As I stood drinking my coffee, gazing out of the bay windows at the sunshine streaming into the porch, listening to the subtle play of water across the pebbles of the brook in the garden and heart-warming chirruping of the birds in the trees, I found myself idly wondering whose house this was and whether the owner would mind me taking another hobnob…

Sounded like an idyllic situation right up until the last few words didn’t it? Apart from those of you who know me (and therefore know I live in a cupboard wallpapered in CVs, emerging only to drink coffee and interview) many would probably have thought that I live the high life with not a care in the world if they hadn’t viewed the whole story.

Time and again though, I see and hear of people who effectively don’t read “the last line” when either hiring new staff or deciding to take the next step in their careers.
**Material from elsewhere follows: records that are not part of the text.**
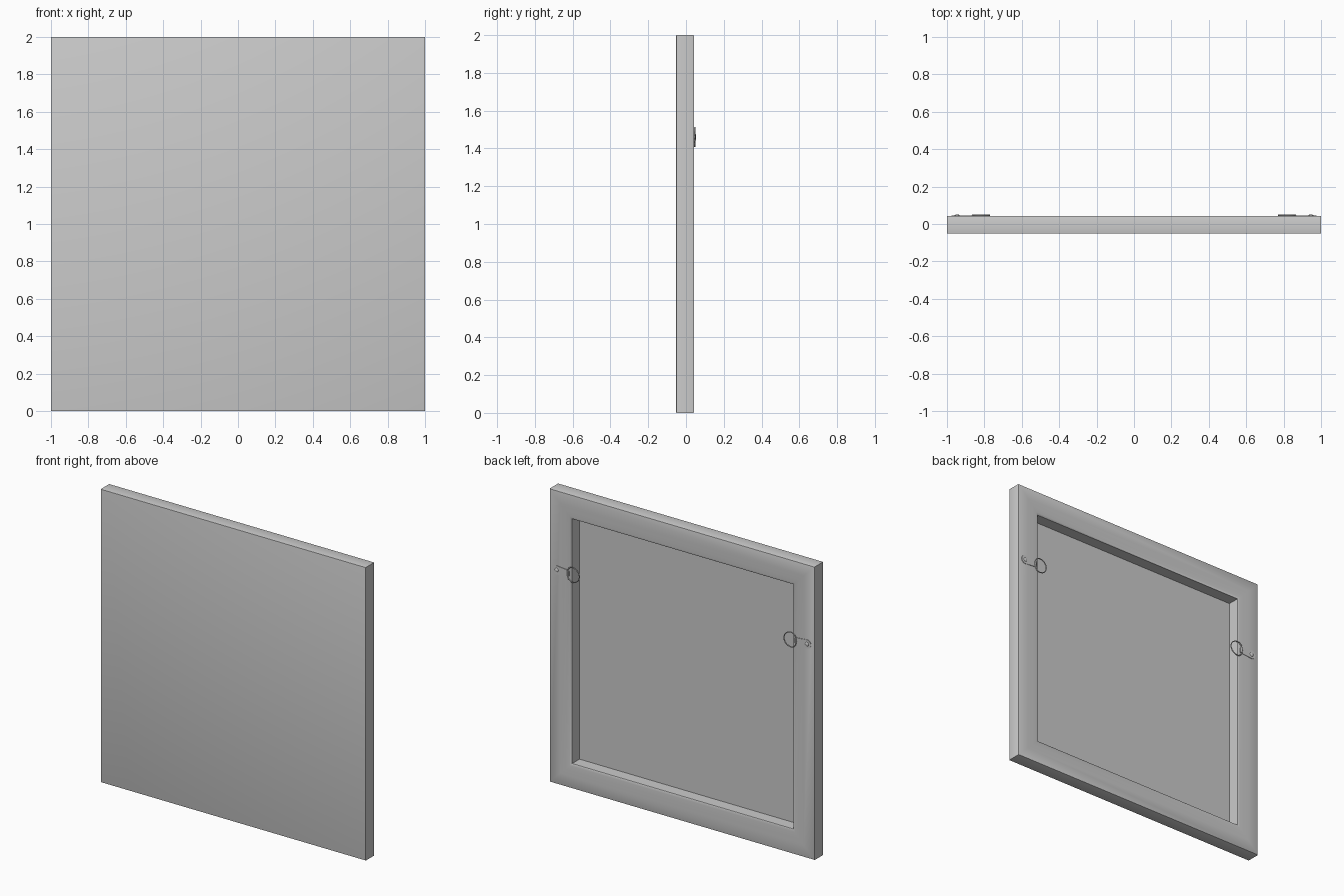
import bpy, bmesh, math
from mathutils import Vector

cube = bpy.data.objects.get("Cube")
if cube:
    bpy.data.objects.remove(cube, do_unlink=True)

grey = bpy.data.materials.new("plain grey")
grey.use_nodes = True
COLOUR = (0.6, 0.6, 0.6, 1)
grey.diffuse_color = COLOUR
grey.node_tree.nodes["Principled BSDF"].inputs["Base Color"].default_value = COLOUR


def finish(bm, name, angle=40):
    bmesh.ops.recalc_face_normals(bm, faces=bm.faces)
    mesh = bpy.data.meshes.new(name)
    bm.to_mesh(mesh)
    bm.free()
    mesh.materials.append(grey)
    obj = bpy.data.objects.new(name, mesh)
    bpy.context.collection.objects.link(obj)
    bpy.ops.object.select_all(action='DESELECT')
    obj.select_set(True)
    bpy.context.view_layer.objects.active = obj
    bpy.ops.object.shade_smooth_by_angle(angle=math.radians(angle))
    return obj


def square_sweep(bm, profile, cap_start=False, cap_end=False):
    """Run a profile of (inset from the edge, y) round the square with mitred corners."""
    rings = []
    for inset, y in profile:
        h = 1 - inset
        rings.append([bm.verts.new((sx * h, y, 1 + sz * h))
                      for sx, sz in ((-1, -1), (1, -1), (1, 1), (-1, 1))])
    for a, b in zip(rings, rings[1:]):
        for i in range(4):
            j = (i + 1) % 4
            bm.faces.new((a[i], a[j], b[j], b[i]))
    if cap_start:
        bm.faces.new(rings[0])
    if cap_end:
        bm.faces.new(rings[-1])


FRONT, BACK, BAR = -0.052, 0.043, 0.165

# Stretched canvas: front sheet wrapped round the sides, with the bars behind it
bm = bmesh.new()
square_sweep(bm, [
    (0.004, FRONT), (0.001, FRONT + 0.001), (0, FRONT + 0.004),
    (0, BACK - 0.005), (0.0015, BACK - 0.0015), (0.005, BACK),
    (0.08, BACK), (0.12, BACK - 0.001), (0.15, BACK - 0.003),
    (0.161, BACK - 0.005), (BAR, BACK - 0.009),
    (BAR, FRONT + 0.007)], cap_start=True, cap_end=True)
finish(bm, "canvas_on_stretcher_frame")


def hanger(side, name):
    """D-ring hanger: strap plate, screw, loop sleeve and ring."""
    z = 1.46

    # Strap plate with a rounded outer end, narrowing towards the ring
    bm = bmesh.new()
    outline = []
    for i in range(13):
        a = math.radians(-90 + 180 * i / 12)
        outline.append((0.945 + 0.03 * math.cos(a), 0.03 * math.sin(a)))
    outline += [(0.865, 0.022), (0.85, 0.014), (0.85, -0.014), (0.865, -0.022)]
    plate = bm.faces.new([bm.verts.new((side * x, BACK - 0.004, z + dz))
                          for x, dz in outline])
    ext = bmesh.ops.extrude_face_region(bm, geom=[plate])
    top = [v for v in ext["geom"] if isinstance(v, bmesh.types.BMVert)]
    bmesh.ops.translate(bm, verts=top, vec=(0, 0.007, 0))
    finish(bm, name + "_strap")

    # Domed screw head
    bm = bmesh.new()
    bmesh.ops.create_uvsphere(bm, u_segments=16, v_segments=8, radius=0.014)
    for v in bm.verts:
        v.co = Vector((side * 0.945 + v.co.x, BACK + 0.002 + v.co.y * 0.45, z + v.co.z))
    finish(bm, name + "_screw")

    # Sleeve folded round the ring's straight bar
    bm = bmesh.new()
    bmesh.ops.create_cone(bm, cap_ends=True, segments=12, radius1=0.006,
                          radius2=0.006, depth=0.034)
    bmesh.ops.translate(bm, verts=bm.verts, vec=(side * 0.862, BACK + 0.003, z))
    finish(bm, name + "_sleeve")

    # D-shaped wire ring
    bm = bmesh.new()
    wire, steps, sides = 0.0035, 32, 8
    rings = []
    for i in range(steps):
        a = 2 * math.pi * i / steps
        ca, sa = math.cos(a), math.sin(a)
        cx = 0.825 - 0.053 * ca if ca > 0 else 0.825 - 0.04 * ca
        rings.append([])
        for k in range(sides):
            b = 2 * math.pi * k / sides
            r = wire * math.cos(b)
            rings[-1].append(bm.verts.new((side * (cx - r * ca),
                                           BACK + 0.0035 + wire * math.sin(b),
                                           z + (0.05 + r) * sa)))
    for i in range(steps):
        p, q = rings[i], rings[(i + 1) % steps]
        for k in range(sides):
            m = (k + 1) % sides
            bm.faces.new((p[k], p[m], q[m], q[k]))
    finish(bm, name + "_ring", 60)


hanger(1, "left_hanger")
hanger(-1, "right_hanger")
This results in recruiting the first person who comes along with a sparkly CV, or, for employees, in moving again quickly because the role they have accepted turns out to have been “missold.”

The market is picking up. Regardless of who you ask, whatever they happen to do, you’ll generally hear positivity about what’s out there. But that doesn’t mean that every job is as wonderful as it might initially be painted, and similarly the talent pool applying for these roles isn’t as incredible/voluminous as you might think, so employer and candidate alike need to pay particular attention to Rudyard Kipling when he says:
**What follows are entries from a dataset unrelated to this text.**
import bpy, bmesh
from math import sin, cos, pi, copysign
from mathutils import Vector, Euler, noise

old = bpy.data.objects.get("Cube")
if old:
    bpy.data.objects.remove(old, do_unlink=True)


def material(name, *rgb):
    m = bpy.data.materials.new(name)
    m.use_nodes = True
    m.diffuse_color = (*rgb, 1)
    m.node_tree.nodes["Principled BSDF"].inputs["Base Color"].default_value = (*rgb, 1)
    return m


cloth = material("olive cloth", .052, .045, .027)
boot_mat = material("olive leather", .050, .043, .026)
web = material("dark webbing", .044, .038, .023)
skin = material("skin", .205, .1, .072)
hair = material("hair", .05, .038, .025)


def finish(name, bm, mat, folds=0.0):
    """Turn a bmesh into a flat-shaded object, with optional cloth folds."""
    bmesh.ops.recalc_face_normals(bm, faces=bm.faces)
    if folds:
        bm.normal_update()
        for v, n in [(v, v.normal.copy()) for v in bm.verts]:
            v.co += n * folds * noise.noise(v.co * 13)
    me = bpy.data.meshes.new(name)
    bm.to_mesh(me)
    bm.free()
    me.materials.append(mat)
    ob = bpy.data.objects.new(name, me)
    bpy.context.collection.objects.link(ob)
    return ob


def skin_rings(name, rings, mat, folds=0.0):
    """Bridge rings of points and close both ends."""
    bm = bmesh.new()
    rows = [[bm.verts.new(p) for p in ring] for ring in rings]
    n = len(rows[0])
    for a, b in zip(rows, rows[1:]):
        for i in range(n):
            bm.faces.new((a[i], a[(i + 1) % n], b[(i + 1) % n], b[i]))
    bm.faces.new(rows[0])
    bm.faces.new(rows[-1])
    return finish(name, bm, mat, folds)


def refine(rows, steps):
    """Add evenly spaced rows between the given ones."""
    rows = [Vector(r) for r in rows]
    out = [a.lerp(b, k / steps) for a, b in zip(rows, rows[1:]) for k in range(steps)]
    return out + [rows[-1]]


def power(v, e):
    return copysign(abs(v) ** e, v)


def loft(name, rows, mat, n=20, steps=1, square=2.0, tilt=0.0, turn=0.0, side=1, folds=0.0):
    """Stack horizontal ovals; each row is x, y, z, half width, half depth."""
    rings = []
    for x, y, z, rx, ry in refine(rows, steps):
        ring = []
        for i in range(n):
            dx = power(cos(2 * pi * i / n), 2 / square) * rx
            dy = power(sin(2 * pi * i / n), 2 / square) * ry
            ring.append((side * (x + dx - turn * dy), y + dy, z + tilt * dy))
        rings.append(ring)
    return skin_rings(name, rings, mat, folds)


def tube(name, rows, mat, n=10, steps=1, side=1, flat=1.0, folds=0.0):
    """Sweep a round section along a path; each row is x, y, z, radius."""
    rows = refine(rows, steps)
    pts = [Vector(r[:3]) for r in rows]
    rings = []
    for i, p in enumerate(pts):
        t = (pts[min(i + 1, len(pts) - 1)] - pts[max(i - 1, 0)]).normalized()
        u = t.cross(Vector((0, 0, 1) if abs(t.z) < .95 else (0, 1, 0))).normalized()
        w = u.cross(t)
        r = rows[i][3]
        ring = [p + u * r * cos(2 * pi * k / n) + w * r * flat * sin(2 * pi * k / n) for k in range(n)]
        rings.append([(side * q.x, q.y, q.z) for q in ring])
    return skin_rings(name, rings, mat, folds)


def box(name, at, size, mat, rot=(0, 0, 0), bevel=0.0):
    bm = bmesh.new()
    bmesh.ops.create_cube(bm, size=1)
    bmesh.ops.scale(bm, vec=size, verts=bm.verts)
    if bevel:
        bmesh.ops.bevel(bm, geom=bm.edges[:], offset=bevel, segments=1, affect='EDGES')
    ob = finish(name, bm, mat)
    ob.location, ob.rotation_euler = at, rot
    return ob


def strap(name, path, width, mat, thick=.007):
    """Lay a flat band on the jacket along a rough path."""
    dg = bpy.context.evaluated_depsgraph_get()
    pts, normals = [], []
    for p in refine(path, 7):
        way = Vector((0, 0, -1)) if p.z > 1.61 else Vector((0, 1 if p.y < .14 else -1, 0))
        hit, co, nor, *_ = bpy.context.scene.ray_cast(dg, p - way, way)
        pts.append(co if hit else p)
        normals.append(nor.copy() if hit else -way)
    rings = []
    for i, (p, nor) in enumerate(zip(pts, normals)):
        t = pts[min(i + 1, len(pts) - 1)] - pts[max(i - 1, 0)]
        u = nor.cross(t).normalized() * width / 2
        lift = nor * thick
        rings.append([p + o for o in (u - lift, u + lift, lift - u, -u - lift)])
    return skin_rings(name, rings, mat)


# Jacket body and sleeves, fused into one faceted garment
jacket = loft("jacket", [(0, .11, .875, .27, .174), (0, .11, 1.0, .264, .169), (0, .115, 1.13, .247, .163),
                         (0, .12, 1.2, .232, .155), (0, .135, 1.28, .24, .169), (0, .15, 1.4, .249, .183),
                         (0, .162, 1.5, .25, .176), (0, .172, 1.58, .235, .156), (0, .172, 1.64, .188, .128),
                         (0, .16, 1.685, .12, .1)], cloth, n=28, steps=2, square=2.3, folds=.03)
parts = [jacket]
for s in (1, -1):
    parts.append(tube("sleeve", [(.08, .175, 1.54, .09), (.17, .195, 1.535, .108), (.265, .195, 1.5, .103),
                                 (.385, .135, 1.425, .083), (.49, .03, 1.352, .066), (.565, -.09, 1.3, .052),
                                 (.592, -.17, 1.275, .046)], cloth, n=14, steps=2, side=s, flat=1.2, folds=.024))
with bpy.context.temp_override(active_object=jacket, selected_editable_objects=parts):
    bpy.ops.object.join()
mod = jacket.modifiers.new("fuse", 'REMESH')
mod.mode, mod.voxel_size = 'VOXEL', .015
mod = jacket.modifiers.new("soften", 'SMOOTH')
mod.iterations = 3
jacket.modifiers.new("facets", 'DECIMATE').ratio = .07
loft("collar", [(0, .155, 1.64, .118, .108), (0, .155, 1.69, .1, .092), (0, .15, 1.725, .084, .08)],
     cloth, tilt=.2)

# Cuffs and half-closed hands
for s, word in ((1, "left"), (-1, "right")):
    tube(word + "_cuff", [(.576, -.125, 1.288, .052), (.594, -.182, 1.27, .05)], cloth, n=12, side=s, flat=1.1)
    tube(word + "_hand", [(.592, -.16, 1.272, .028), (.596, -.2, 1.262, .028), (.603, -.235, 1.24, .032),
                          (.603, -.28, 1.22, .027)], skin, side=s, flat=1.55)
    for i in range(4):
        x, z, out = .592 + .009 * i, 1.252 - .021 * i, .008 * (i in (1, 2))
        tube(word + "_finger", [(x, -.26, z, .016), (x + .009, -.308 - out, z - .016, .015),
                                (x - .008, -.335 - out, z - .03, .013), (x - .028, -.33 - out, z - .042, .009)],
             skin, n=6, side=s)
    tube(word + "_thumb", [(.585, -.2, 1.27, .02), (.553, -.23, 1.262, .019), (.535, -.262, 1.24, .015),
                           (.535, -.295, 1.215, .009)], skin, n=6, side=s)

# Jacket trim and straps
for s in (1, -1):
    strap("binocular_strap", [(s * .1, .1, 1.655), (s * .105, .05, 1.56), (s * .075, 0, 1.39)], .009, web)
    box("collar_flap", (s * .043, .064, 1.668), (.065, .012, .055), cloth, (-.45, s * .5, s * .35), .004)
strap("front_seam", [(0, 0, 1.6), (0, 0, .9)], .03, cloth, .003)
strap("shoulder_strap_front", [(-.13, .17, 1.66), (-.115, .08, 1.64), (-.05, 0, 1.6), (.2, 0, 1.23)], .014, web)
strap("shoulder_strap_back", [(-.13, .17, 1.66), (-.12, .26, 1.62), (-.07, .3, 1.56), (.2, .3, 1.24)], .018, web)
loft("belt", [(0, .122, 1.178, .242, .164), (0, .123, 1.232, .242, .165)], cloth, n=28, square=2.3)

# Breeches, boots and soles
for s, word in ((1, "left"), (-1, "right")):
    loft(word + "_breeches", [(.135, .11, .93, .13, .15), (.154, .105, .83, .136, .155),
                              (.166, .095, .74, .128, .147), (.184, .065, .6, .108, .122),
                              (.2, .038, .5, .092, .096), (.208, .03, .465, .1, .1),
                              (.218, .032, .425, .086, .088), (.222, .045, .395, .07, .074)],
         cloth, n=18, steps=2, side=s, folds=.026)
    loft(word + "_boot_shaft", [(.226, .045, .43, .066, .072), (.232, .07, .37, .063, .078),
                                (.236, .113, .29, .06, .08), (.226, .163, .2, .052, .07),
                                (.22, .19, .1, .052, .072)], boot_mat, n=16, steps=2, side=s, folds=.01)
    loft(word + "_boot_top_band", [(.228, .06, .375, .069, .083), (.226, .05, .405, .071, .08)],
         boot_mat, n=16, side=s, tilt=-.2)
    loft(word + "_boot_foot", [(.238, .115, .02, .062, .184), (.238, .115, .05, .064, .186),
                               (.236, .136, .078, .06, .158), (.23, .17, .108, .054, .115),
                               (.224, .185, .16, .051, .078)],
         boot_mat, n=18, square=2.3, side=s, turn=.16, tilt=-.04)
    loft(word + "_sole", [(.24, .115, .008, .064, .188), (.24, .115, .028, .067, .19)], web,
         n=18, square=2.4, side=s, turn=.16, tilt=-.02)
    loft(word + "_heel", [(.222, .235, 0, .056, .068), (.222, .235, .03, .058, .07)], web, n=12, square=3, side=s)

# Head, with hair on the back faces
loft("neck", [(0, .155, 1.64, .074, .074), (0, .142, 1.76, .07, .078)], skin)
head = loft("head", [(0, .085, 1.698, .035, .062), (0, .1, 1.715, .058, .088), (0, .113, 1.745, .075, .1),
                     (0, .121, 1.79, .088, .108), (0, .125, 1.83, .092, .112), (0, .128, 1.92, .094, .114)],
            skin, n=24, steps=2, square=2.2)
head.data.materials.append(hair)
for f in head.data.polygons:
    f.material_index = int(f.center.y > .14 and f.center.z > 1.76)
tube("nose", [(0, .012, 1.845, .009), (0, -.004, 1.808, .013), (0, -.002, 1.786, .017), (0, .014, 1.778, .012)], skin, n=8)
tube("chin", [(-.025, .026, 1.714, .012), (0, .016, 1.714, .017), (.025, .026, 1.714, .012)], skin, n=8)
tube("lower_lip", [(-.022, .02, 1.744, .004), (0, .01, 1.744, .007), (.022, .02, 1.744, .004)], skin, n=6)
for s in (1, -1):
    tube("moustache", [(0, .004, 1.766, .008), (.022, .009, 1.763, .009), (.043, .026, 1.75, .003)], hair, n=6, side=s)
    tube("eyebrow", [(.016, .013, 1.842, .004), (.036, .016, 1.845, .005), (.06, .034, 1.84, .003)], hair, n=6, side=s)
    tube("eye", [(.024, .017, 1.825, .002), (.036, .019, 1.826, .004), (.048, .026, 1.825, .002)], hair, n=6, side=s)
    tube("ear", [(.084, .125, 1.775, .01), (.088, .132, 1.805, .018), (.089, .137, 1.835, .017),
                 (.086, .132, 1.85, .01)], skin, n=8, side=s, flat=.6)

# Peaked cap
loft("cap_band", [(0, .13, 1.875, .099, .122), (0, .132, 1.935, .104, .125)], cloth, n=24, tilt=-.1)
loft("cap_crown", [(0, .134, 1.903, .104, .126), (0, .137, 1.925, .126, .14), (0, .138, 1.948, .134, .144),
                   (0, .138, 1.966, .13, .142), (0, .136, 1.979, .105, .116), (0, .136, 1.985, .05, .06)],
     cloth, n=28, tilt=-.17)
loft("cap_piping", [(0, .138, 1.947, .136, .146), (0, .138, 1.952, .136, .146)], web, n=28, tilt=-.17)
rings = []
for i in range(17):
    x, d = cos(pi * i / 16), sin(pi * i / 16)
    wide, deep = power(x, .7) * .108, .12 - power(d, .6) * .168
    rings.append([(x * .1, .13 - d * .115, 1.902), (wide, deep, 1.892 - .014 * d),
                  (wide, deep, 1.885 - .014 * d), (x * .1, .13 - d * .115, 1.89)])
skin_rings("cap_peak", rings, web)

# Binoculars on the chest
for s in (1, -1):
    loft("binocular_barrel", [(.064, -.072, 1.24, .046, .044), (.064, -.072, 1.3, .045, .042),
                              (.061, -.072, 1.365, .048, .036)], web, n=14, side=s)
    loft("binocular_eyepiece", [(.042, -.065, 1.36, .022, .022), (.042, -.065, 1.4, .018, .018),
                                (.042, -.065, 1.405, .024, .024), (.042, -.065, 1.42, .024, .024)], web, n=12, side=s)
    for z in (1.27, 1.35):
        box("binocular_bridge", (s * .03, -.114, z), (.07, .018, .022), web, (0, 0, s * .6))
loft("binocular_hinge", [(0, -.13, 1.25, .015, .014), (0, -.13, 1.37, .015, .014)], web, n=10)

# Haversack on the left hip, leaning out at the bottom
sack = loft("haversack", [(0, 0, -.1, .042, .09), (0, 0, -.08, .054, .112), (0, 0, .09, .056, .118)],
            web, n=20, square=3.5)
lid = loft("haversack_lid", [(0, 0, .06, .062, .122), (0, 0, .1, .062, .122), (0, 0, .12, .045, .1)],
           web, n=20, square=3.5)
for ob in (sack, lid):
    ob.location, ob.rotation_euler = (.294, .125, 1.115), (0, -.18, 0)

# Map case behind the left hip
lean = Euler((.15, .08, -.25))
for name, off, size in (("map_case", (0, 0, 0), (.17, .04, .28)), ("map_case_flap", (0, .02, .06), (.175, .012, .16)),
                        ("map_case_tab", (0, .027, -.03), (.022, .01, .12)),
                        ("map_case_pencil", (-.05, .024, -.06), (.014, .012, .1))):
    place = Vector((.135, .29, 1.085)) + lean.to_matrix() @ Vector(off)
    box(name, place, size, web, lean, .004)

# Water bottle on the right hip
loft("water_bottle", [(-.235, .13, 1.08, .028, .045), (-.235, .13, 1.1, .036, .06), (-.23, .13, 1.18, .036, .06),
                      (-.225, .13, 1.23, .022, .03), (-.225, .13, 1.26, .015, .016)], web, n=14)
“I keep six honest serving-men:
(They taught me all I knew)
Their names are What and Where and When
And How and Why and Who”

This tends to fly in the face of our passive English culture however. It is almost considered rude in “polite society” to push on a question, to dig deeper on one seemingly small aspect of a contract, or to enquire, you know, just in passing, why this director role is listed on the job description as reporting to the janitor…

If the agency you are working with is worth their salt, they will be able to answer your questions or source your answer. If the employer is committed to making the right hire and engaging you from the outset, they should embrace open conversation early on. And if the candidate is the right candidate, they will admit that “time off for personal and professional development” was largely spent limbo dancing in Margate.

Few people would argue that an open and honest approach is the best way to ensure that both sides in any recruitment process are fairly represented. However sometimes it takes an extra question to really satisfy a niggling doubt and guarantee that the appointment is the right one – but would you be prepared to ask it?

Brett Smitheram is Senior Consultant at Macmillan Davies, and is adamant that time in Margate was a one-off and won’t happen again.